%%
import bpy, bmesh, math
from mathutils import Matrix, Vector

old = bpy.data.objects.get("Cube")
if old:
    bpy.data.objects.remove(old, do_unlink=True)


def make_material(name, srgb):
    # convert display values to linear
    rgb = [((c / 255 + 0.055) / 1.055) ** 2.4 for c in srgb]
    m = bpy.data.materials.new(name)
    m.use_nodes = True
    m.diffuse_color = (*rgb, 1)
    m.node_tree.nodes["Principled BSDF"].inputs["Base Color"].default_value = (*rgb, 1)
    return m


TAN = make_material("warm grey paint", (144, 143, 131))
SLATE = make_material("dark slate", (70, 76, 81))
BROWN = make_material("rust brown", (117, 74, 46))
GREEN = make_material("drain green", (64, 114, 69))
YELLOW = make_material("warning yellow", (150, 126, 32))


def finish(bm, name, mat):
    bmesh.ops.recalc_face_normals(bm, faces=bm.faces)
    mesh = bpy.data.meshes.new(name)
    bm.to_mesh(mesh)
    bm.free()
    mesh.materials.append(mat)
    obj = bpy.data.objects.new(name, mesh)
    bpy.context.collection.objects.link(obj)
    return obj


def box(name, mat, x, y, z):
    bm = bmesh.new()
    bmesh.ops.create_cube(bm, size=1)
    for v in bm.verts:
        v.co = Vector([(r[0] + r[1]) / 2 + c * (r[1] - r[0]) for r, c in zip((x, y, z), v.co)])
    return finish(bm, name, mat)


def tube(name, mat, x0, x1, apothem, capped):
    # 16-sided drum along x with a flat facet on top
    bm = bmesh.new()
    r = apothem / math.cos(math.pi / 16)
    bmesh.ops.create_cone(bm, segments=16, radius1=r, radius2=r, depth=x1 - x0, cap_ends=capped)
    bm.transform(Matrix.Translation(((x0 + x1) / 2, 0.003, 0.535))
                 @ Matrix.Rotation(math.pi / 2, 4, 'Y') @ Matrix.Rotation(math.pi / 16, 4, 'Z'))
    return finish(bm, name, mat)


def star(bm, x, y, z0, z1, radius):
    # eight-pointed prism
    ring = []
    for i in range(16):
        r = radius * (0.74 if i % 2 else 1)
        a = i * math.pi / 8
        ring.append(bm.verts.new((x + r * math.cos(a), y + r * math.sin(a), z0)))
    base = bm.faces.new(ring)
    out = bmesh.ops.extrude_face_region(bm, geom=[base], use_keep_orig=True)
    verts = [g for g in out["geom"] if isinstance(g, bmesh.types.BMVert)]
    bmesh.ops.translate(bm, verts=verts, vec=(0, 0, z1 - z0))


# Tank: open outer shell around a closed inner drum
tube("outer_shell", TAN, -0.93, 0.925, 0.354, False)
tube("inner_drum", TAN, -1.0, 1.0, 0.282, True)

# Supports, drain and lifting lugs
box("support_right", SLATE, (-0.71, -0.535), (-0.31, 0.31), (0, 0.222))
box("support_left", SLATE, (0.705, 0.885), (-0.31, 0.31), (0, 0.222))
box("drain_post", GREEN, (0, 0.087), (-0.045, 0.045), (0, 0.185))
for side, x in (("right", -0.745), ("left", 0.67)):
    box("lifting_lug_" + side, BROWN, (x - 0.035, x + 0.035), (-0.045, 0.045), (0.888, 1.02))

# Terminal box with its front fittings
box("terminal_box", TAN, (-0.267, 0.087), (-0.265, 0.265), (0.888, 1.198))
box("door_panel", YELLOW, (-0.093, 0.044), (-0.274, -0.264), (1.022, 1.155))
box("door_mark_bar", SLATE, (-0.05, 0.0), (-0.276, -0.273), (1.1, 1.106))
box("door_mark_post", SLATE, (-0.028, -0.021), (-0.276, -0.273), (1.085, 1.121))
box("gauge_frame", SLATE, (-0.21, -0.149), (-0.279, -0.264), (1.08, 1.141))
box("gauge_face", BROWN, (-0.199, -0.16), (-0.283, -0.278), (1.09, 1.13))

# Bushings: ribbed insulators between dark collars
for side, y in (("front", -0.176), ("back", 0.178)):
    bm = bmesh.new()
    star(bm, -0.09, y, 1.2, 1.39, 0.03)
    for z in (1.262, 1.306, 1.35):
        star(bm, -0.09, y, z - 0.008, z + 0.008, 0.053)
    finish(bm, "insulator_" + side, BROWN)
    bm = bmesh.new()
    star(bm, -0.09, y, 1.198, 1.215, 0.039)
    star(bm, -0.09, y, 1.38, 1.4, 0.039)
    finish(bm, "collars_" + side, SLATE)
%%
* **How to complete this task**: The required answer is the exact run of lines above starting at the line with "(144, 143, 131))" and ending at the line with "# Terminal box with its front fittings", with both ends present.

* **Written solution**:
TAN = make_material("warm grey paint", (144, 143, 131))
SLATE = make_material("dark slate", (70, 76, 81))
BROWN = make_material("rust brown", (117, 74, 46))
GREEN = make_material("drain green", (64, 114, 69))
YELLOW = make_material("warning yellow", (150, 126, 32))


def finish(bm, name, mat):
    bmesh.ops.recalc_face_normals(bm, faces=bm.faces)
    mesh = bpy.data.meshes.new(name)
    bm.to_mesh(mesh)
    bm.free()
    mesh.materials.append(mat)
    obj = bpy.data.objects.new(name, mesh)
    bpy.context.collection.objects.link(obj)
    return obj


def box(name, mat, x, y, z):
    bm = bmesh.new()
    bmesh.ops.create_cube(bm, size=1)
    for v in bm.verts:
        v.co = Vector([(r[0] + r[1]) / 2 + c * (r[1] - r[0]) for r, c in zip((x, y, z), v.co)])
    return finish(bm, name, mat)


def tube(name, mat, x0, x1, apothem, capped):
    # 16-sided drum along x with a flat facet on top
    bm = bmesh.new()
    r = apothem / math.cos(math.pi / 16)
    bmesh.ops.create_cone(bm, segments=16, radius1=r, radius2=r, depth=x1 - x0, cap_ends=capped)
    bm.transform(Matrix.Translation(((x0 + x1) / 2, 0.003, 0.535))
                 @ Matrix.Rotation(math.pi / 2, 4, 'Y') @ Matrix.Rotation(math.pi / 16, 4, 'Z'))
    return finish(bm, name, mat)


def star(bm, x, y, z0, z1, radius):
    # eight-pointed prism
    ring = []
    for i in range(16):
        r = radius * (0.74 if i % 2 else 1)
        a = i * math.pi / 8
        ring.append(bm.verts.new((x + r * math.cos(a), y + r * math.sin(a), z0)))
    base = bm.faces.new(ring)
    out = bmesh.ops.extrude_face_region(bm, geom=[base], use_keep_orig=True)
    verts = [g for g in out["geom"] if isinstance(g, bmesh.types.BMVert)]
    bmesh.ops.translate(bm, verts=verts, vec=(0, 0, z1 - z0))


# Tank: open outer shell around a closed inner drum
tube("outer_shell", TAN, -0.93, 0.925, 0.354, False)
tube("inner_drum", TAN, -1.0, 1.0, 0.282, True)

# Supports, drain and lifting lugs
box("support_right", SLATE, (-0.71, -0.535), (-0.31, 0.31), (0, 0.222))
box("support_left", SLATE, (0.705, 0.885), (-0.31, 0.31), (0, 0.222))
box("drain_post", GREEN, (0, 0.087), (-0.045, 0.045), (0, 0.185))
for side, x in (("right", -0.745), ("left", 0.67)):
    box("lifting_lug_" + side, BROWN, (x - 0.035, x + 0.035), (-0.045, 0.045), (0.888, 1.02))

# Terminal box with its front fittings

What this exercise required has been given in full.